* ACTIVITY *
In the records below, find the line that contains "(radius, z) points;" and the line that contains "# base slab". Set down exactly those lines and every line between them, and nothing more.

* GIVEN DATA *

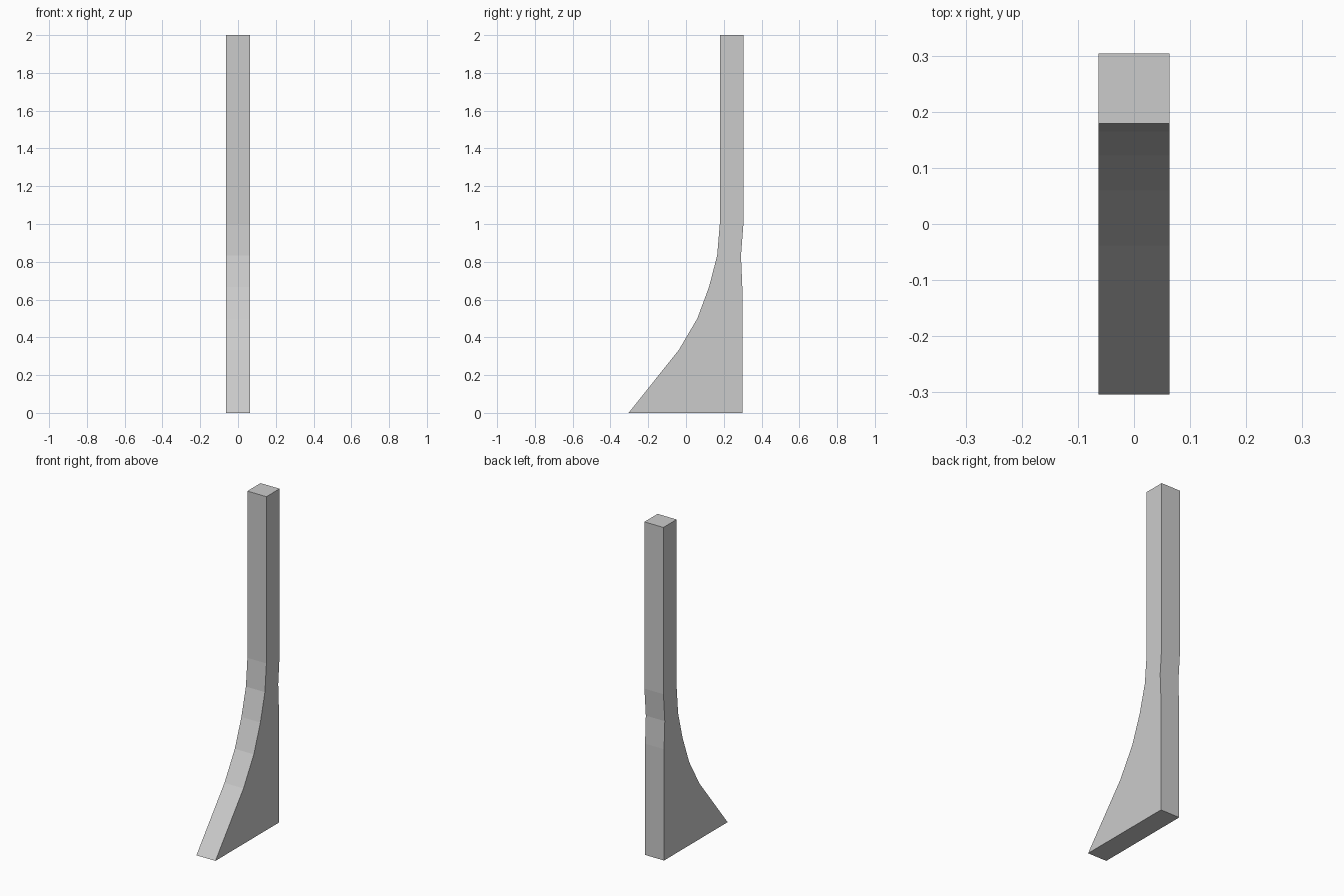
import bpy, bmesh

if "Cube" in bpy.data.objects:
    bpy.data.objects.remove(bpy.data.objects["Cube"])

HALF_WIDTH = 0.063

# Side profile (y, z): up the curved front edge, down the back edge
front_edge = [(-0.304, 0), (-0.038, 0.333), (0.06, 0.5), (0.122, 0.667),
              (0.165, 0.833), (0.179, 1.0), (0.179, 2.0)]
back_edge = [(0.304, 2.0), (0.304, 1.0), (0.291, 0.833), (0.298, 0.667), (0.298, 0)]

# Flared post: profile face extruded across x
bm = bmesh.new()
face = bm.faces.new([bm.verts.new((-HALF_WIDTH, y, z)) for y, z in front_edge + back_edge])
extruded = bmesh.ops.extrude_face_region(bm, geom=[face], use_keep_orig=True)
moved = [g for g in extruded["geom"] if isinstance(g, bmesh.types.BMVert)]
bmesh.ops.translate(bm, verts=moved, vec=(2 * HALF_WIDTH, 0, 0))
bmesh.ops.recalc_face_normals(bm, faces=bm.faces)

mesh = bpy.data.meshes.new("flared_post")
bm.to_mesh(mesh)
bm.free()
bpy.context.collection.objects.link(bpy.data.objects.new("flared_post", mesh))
* * *
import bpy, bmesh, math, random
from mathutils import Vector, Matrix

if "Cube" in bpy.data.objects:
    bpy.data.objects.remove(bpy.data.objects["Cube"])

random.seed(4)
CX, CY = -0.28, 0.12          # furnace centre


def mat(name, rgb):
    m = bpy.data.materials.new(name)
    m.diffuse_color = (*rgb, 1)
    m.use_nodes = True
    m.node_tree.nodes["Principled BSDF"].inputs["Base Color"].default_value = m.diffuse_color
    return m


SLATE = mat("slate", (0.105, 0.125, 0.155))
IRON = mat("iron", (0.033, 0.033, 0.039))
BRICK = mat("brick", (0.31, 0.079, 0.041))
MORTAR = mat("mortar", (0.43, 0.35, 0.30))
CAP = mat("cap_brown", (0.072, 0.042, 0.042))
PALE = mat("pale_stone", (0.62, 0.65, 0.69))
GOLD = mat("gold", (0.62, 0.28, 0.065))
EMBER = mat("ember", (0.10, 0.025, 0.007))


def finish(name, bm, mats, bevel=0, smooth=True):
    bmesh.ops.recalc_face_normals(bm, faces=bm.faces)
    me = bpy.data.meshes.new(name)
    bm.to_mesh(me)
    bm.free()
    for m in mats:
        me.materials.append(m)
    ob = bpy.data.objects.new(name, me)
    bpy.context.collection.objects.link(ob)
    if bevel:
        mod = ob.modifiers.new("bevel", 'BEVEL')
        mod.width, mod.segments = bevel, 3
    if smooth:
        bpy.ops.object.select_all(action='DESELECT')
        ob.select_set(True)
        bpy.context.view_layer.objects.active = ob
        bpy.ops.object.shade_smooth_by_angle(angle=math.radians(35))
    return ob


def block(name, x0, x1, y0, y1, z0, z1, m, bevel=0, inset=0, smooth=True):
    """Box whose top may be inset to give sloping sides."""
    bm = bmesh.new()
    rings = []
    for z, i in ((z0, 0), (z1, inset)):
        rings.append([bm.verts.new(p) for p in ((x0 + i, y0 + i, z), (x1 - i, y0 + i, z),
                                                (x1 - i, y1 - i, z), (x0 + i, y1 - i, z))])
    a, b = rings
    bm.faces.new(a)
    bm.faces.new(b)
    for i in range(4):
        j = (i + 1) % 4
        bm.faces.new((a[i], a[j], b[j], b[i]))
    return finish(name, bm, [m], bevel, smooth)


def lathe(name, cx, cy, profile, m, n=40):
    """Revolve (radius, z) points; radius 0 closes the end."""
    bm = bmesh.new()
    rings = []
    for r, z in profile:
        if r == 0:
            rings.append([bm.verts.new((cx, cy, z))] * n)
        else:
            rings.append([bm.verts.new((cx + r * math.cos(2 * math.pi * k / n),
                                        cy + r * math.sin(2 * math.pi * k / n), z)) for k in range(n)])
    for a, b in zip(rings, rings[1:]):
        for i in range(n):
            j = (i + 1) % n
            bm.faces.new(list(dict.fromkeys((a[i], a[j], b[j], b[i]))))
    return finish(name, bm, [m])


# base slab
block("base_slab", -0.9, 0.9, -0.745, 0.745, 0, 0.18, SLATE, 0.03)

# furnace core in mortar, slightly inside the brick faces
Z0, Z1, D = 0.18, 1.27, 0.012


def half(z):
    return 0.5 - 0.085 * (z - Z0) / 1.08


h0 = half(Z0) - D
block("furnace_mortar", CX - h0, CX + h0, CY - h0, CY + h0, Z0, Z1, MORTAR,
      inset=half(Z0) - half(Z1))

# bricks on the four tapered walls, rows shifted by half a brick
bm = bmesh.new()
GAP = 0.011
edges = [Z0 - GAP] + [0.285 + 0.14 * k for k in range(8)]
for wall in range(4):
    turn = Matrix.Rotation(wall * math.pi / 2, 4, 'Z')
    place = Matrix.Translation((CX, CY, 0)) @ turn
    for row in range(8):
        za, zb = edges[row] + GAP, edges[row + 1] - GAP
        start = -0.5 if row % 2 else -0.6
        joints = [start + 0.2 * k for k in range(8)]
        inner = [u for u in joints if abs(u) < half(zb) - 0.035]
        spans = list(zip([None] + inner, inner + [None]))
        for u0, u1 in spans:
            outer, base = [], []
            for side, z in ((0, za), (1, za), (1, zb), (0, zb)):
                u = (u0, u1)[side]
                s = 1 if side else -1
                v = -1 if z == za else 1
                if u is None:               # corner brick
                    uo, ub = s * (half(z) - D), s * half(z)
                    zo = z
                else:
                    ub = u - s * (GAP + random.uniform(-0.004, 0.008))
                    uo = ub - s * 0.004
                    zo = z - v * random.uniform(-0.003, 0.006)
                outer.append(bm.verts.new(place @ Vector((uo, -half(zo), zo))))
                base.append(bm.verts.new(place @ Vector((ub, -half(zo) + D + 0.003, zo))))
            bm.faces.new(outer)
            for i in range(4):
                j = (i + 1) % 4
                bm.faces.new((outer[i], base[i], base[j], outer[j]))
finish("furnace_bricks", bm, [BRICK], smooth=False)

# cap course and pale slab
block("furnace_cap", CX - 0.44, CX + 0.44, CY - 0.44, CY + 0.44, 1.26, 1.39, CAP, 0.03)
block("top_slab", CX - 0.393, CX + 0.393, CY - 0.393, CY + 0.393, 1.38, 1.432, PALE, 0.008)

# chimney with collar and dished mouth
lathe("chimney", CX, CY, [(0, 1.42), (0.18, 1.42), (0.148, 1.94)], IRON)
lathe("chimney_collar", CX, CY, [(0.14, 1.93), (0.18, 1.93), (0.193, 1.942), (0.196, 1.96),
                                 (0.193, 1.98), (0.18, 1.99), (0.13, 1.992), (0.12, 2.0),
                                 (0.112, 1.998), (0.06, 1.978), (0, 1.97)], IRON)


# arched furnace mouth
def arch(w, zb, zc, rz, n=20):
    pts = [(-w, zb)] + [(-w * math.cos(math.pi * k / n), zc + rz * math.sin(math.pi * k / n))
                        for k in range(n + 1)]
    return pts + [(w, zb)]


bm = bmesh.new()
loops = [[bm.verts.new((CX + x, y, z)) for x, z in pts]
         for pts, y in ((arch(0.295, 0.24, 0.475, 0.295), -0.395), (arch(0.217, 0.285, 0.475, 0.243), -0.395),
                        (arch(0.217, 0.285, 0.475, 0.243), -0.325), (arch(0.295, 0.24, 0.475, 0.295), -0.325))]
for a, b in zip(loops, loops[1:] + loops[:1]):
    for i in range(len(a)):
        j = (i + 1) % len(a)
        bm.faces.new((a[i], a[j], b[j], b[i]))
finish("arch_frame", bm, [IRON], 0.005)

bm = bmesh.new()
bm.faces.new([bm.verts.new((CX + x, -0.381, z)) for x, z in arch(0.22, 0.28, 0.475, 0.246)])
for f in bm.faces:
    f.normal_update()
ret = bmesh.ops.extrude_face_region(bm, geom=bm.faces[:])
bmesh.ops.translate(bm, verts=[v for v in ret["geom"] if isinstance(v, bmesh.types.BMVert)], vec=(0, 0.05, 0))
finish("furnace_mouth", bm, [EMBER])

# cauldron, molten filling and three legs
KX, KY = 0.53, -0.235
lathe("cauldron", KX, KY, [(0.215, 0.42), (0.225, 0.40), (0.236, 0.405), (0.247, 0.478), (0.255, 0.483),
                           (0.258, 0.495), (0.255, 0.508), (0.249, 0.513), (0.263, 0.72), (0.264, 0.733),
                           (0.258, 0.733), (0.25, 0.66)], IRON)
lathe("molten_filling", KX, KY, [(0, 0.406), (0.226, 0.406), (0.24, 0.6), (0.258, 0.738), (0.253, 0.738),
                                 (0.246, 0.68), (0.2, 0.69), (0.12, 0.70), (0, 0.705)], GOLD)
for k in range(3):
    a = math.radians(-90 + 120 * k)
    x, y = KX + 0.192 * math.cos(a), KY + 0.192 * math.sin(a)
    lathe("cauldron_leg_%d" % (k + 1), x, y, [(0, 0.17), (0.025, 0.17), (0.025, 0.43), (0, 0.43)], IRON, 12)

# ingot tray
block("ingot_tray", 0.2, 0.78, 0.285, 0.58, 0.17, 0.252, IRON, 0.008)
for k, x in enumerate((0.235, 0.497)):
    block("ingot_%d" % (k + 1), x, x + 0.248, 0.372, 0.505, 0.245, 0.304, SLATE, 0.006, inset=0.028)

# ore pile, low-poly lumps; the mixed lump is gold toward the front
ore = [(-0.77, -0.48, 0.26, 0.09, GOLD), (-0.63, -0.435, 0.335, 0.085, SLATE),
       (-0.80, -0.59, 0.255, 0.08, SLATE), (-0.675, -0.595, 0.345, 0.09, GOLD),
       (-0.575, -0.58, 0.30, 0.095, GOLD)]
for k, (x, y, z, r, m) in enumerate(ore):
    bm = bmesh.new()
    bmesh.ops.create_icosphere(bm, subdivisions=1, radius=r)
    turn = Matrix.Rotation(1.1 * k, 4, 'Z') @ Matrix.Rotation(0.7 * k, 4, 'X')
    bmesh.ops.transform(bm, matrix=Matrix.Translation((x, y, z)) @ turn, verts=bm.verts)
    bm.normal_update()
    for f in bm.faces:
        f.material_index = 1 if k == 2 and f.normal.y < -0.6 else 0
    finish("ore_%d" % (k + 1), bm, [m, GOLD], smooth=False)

* EXPECTED ANSWER *
    """Revolve (radius, z) points; radius 0 closes the end."""
    bm = bmesh.new()
    rings = []
    for r, z in profile:
        if r == 0:
            rings.append([bm.verts.new((cx, cy, z))] * n)
        else:
            rings.append([bm.verts.new((cx + r * math.cos(2 * math.pi * k / n),
                                        cy + r * math.sin(2 * math.pi * k / n), z)) for k in range(n)])
    for a, b in zip(rings, rings[1:]):
        for i in range(n):
            j = (i + 1) % n
            bm.faces.new(list(dict.fromkeys((a[i], a[j], b[j], b[i]))))
    return finish(name, bm, [m])


# base slab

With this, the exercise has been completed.